The campaign will focus on tackling domestic violence in Britain and aims to fight the shocking fact that 88 women were killed last year by their current or previous partners. The launch of the campaign comes at a poignant time, as the numbers of attacks and killings increase by a third over the festive period alone.
Sandra Horley, Chief Executive of Refuge, confirmed that, “This shameful statistic has not changed in three decades”. This alarming fact means that, on average, over the last 30 years, 2 women a week have been killed as a direct result of domestic violence. The Sun on Sunday highlighted this appalling revelation by surrounding the campaign pages with photos of women who have experienced domestic violence, and sharing some of these experiences in print.
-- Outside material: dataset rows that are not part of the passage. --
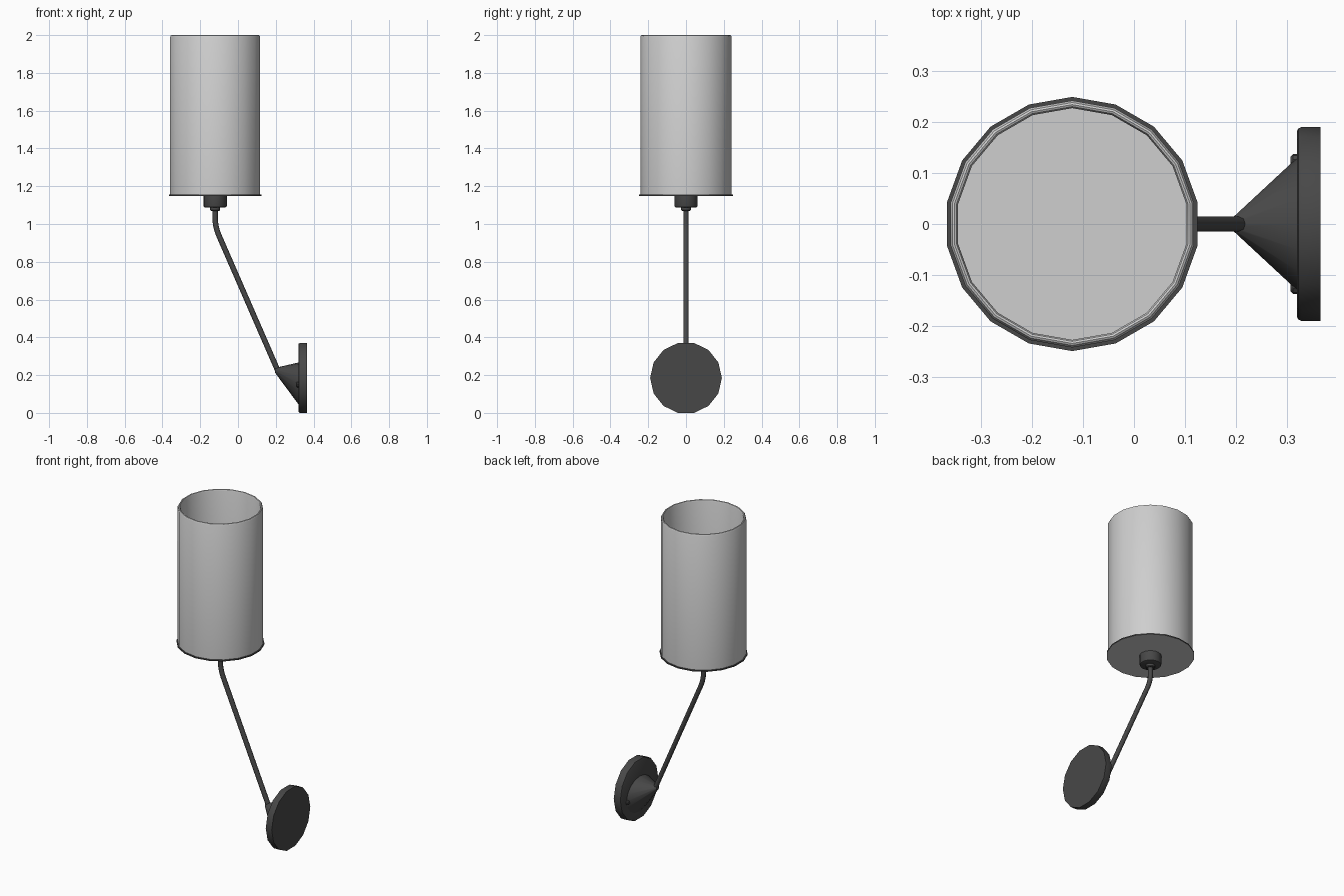
import bpy, bmesh, math
from mathutils import Vector

cube = bpy.data.objects.get("Cube")
if cube:
    bpy.data.objects.remove(cube, do_unlink=True)


def material(name, value):
    m = bpy.data.materials.new(name)
    m.use_nodes = True
    colour = (value, value, value, 1)
    m.diffuse_color = colour
    bsdf = next(n for n in m.node_tree.nodes if n.type == 'BSDF_PRINCIPLED')
    bsdf.inputs["Base Color"].default_value = colour
    return m


LIGHT = material("light grey", 0.62)
DARK = material("charcoal", 0.064)
X, Y, Z = Vector((1, 0, 0)), Vector((0, 1, 0)), Vector((0, 0, 1))


def smooth(ob, angle=30):
    bpy.ops.object.select_all(action='DESELECT')
    ob.select_set(True)
    bpy.context.view_layer.objects.active = ob
    bpy.ops.object.shade_smooth_by_angle(angle=math.radians(angle))


def lathe(name, profile, centre, sides, mat, axes=(X, Y, Z), start=0.0):
    """Turn (radius, height) points around the third axis and cap both ends."""
    u, v, w = axes
    bm = bmesh.new()
    rings = []
    for r, h in profile:
        angles = [start + 2 * math.pi * i / sides for i in range(sides)]
        rings.append([bm.verts.new(Vector(centre) + w * h + u * (r * math.cos(a))
                                   + v * (r * math.sin(a))) for a in angles])
    for a, b in zip(rings, rings[1:]):
        for i in range(sides):
            j = (i + 1) % sides
            bm.faces.new((a[i], a[j], b[j], b[i]))
    bm.faces.new(rings[0])
    bm.faces.new(rings[-1])
    bmesh.ops.recalc_face_normals(bm, faces=bm.faces)
    mesh = bpy.data.meshes.new(name)
    bm.to_mesh(mesh)
    bm.free()
    ob = bpy.data.objects.new(name, mesh)
    bpy.context.collection.objects.link(ob)
    mesh.materials.append(mat)
    smooth(ob)
    return ob


STEM = (-0.121, 0, 0)
SIDEWAYS = (Y, Z, X)

# Open-topped cylinder shade with a thin wall and a rounded rim
lathe("shade", [(0.242, 1.155), (0.242, 1.99), (0.238, 1.998), (0.234, 2.0),
                (0.230, 1.998), (0.227, 1.99), (0.227, 1.16)],
      STEM, 18, LIGHT, start=math.pi / 2)

# Bottom plate, with a dark rim
plate = lathe("shade_plate", [(0.249, 1.149), (0.249, 1.156)], STEM, 18, LIGHT,
              start=math.pi / 2)
plate.data.materials.append(DARK)
for f in plate.data.polygons:
    f.material_index = 0 if f.normal.z < -0.5 else 1

# Lamp socket and collar under the plate
lathe("socket", [(0.052, 1.087), (0.059, 1.09), (0.062, 1.097), (0.062, 1.15)],
      STEM, 18, DARK)
lathe("collar", [(0.022, 1.07), (0.026, 1.074), (0.026, 1.09)], STEM, 14, DARK)

# Bent tube arm
top, corner, end = Vector((-0.121, 0, 1.08)), Vector((-0.121, 0, 0.985)), Vector((0.208, 0, 0.23))
bend_in = corner + Z * 0.05
bend_out = corner + (end - corner).normalized() * 0.05
path = [top]
for i in range(7):
    t = i / 6
    path.append(bend_in * (1 - t) ** 2 + corner * (2 * t * (1 - t)) + bend_out * t ** 2)
path.append(end)
curve = bpy.data.curves.new("arm", 'CURVE')
curve.dimensions = '3D'
curve.bevel_depth = 0.0145
curve.bevel_resolution = 2
curve.use_fill_caps = True
spline = curve.splines.new('POLY')
spline.points.add(len(path) - 1)
for p, co in zip(spline.points, path):
    p.co = (*co, 1)
curve.materials.append(DARK)
arm = bpy.data.objects.new("arm", curve)
bpy.context.collection.objects.link(arm)
bpy.ops.object.select_all(action='DESELECT')
arm.select_set(True)
bpy.context.view_layer.objects.active = arm
bpy.ops.object.convert(target='MESH')
smooth(bpy.context.object, 50)

# Round wall plate
lathe("wall_plate", [(0.181, 0.319), (0.187, 0.322), (0.19, 0.328), (0.19, 0.365)],
      (0, 0, 0.185), 14, DARK, SIDEWAYS)

# Leaning cone bracket: flattened, with its tip raised to the arm
DEPTH, BASE_Z = 0.127, 0.155
cone = lathe("bracket", [(0.132, 0), (0.014, -DEPTH)], (0.322, 0, BASE_Z), 16, DARK, SIDEWAYS)
for v in cone.data.vertices:
    lean = (0.322 - v.co.x) / DEPTH
    v.co.z = BASE_Z + (v.co.z - BASE_Z) * 0.85 + 0.071 * lean

# Fixing screws on either side of the bracket
for name, side in (("back_screw", 1), ("front_screw", -1)):
    lathe(name, [(0.015, 0.322), (0.015, 0.312), (0.010, 0.307)],
          (0, side * 0.122, 0.15), 10, DARK, SIDEWAYS)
Such experiences include that of Tracy, who was viciously attacked by her partner of several months, who bit her nose off, leaving her severely disfigured and in need of more than 8 operations.
Other stories shared by The Sun on Sunday include that of Charlotte and Carly, who both survived brutally violent encounters with their partners, as well as that of 17-year-old Emily who was strangled by her boyfriend and Jeanette who was stabbed by her ex-partner, who sadly did not survive their horrific ordeals. By sharing the stories of women who have experienced domestic violence, Refuge and The Sun on Sunday hope to show the horrifying things that so many women are dealing with everyday, and the lasting damage it causes to them and their families.
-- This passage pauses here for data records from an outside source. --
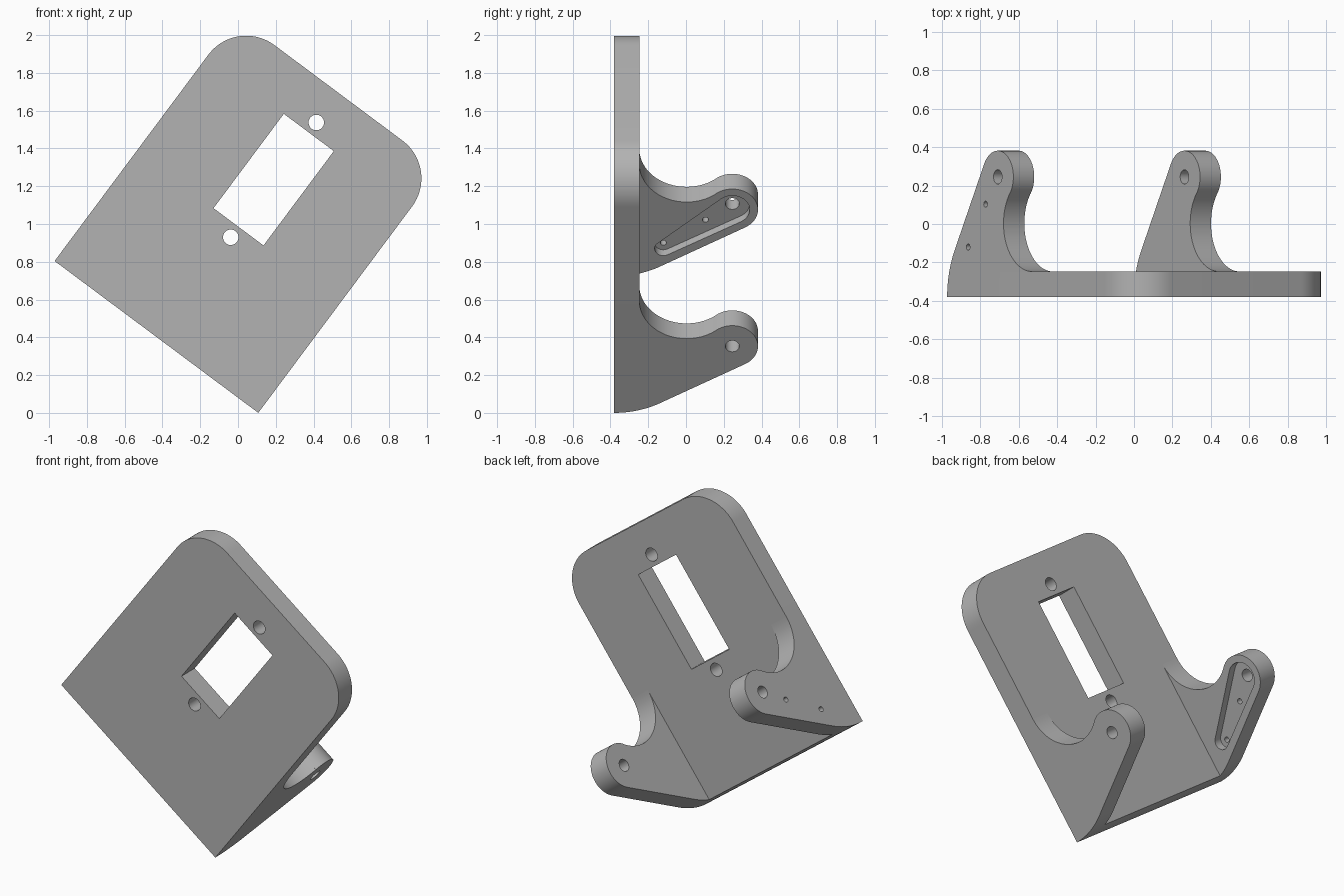
import bpy, bmesh
from math import sin, cos, radians, degrees, atan2, asin
from mathutils import Matrix

if "Cube" in bpy.data.objects:
    bpy.data.objects.remove(bpy.data.objects["Cube"])

# Main sizes; the bracket is drawn upright in (u, y, v), then tilted about y
WIDTH, HEIGHT, CORNER = 1.345, 1.612, 0.25
FRONT, BACK, ARM = -0.38, -0.247, 0.135
TILT = Matrix.Translation((-0.971, 0, 0.804)) @ Matrix.Rotation(radians(36.7), 4, "Y")

grey = bpy.data.materials.new("plain_grey")
grey.use_nodes = True
grey.diffuse_color = (0.45, 0.45, 0.45, 1)
grey.node_tree.nodes["Principled BSDF"].inputs["Base Color"].default_value = (0.45, 0.45, 0.45, 1)


def arc(cx, cy, r, start, end, steps=24):
    angles = [radians(start + (end - start) * i / steps) for i in range(steps + 1)]
    return [(cx + r * cos(a), cy + r * sin(a)) for a in angles]


def circle(cx, cy, r):
    return arc(cx, cy, r, 0, 360, 32)[:-1]


def prism(name, outline, axis, low, high):
    """Extrude an outline: (u, v) points along y, or (y, v) points along u."""
    bm = bmesh.new()
    place = (lambda a, b: (a, low, b)) if axis == "y" else (lambda a, b: (low, a, b))
    face = bm.faces.new([bm.verts.new(place(a, b)) for a, b in outline])
    moved = bmesh.ops.extrude_face_region(bm, geom=[face])["geom"]
    step = (0, high - low, 0) if axis == "y" else (high - low, 0, 0)
    bmesh.ops.translate(bm, vec=step, verts=[g for g in moved if isinstance(g, bmesh.types.BMVert)])
    bmesh.ops.recalc_face_normals(bm, faces=bm.faces)
    mesh = bpy.data.meshes.new(name)
    bm.to_mesh(mesh)
    bm.free()
    mesh.materials.append(grey)
    obj = bpy.data.objects.new(name, mesh)
    bpy.context.collection.objects.link(obj)
    return obj


def cut(obj, outline, axis, low, high):
    cutter = prism("cutter", outline, axis, low, high)
    cutter.hide_render = True
    mod = obj.modifiers.new("cut", "BOOLEAN")
    mod.operation, mod.solver, mod.object = "DIFFERENCE", "EXACT", cutter
    bpy.context.view_layer.objects.active = obj
    bpy.ops.object.modifier_apply(modifier=mod.name)
    bpy.data.objects.remove(cutter)


# Shared underside curve, tangent to the front edge and to the arm slope
SLOPE, CURVE = 29.7, 0.49
seam = degrees(asin((BACK - FRONT) / CURVE))

# Plate with two round corners, window and screw holes
outline = [(0, 0), (WIDTH, 0)]
outline += arc(WIDTH - CORNER, HEIGHT - CORNER, CORNER, 0, 90)
outline += arc(CORNER, HEIGHT - CORNER, CORNER, 90, 180)
plate = prism("mounting_plate", outline, "y", FRONT, BACK)
mid = WIDTH / 2
low, high = FRONT - 0.1, BACK + 0.1
cut(plate, [(mid - 0.165, 0.727), (mid + 0.165, 0.727), (mid + 0.165, 1.35), (mid - 0.165, 1.35)],
    "y", low, high)
for v in (0.658, 1.416):
    cut(plate, circle(mid, v, 0.041), "y", low, high)
under = arc(FRONT, CURVE, CURVE, -90, -90 + SLOPE, 30)
cut(plate, under + [(under[-1][0], -0.1), (FRONT, -0.1)], "u", -0.1, WIDTH + 0.1)

# Arm profile: curved underside, round head, concave throat meeting the plate
head, head_r, throat_r = (0.245, 0.44), 0.136, 0.25
throat = (BACK + throat_r, 0.74)
lean = degrees(atan2(throat[1] - head[1], throat[0] - head[0]))
profile = arc(FRONT, CURVE, CURVE, -90 + seam, -90 + SLOPE, 12)
profile += arc(*head, head_r, -90 + SLOPE, lean, 32)
profile += arc(*throat, throat_r, lean - 180, -180, 32)

arms = []
for name, start in (("right_arm", 0), ("left_arm", WIDTH - ARM)):
    arm = prism(name, profile, "u", start, start + ARM)
    cut(arm, circle(*head, 0.037), "u", start - 0.1, start + ARM + 0.1)
    arms.append(arm)

# Tapered pocket and pin holes on the inner side of the right arm
tip, tip_r, wide_r = (-0.12, 0.182), 0.046, 0.092
dy, dv = head[0] - tip[0], head[1] - tip[1]
aim = degrees(atan2(dv, dy))
spread = 90 + degrees(asin((wide_r - tip_r) / (dy * dy + dv * dv) ** 0.5))
pocket = arc(*head, wide_r, aim - spread, aim + spread)
pocket += arc(*tip, tip_r, aim + spread, aim + 360 - spread)
cut(arms[0], pocket, "u", 0.083, ARM + 0.1)
for spot in (tip, (0.103, 0.334)):
    cut(arms[0], circle(*spot, 0.016), "u", -0.1, ARM + 0.1)

# Tilt everything and smooth the curved faces
bpy.ops.object.select_all(action="DESELECT")
for obj in [plate] + arms:
    obj.data.transform(TILT)
    obj.select_set(True)
bpy.context.view_layer.objects.active = plate
bpy.ops.object.shade_smooth_by_angle(angle=radians(25))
Through this campaign, Refuge is calling for a government inquiry in to the response of police and other state agencies to women and children experiencing domestic violence. In cases like that of Jeanette, and Maria Stubbings in 2008, and many more women, it was found that the women made repeated calls and complaints to the police before their death. Through various inquests it has been found that in cases such as these, the police made various failings that contributed to the tragic deaths of these women.
It is a very worrying fact that these statistics regarding domestic violence against women have not changed in 30 years, which suggests that there is a major flaw somewhere letting down thousands of women across the country. Sandra Horley said, “I commend The Sun on Sunday for shining a spotlight on this horrific toll. [...] How many more women and children must die before we see real change?”
To sign the petition calling for a public inquest in to police responses, visit the refuge website here.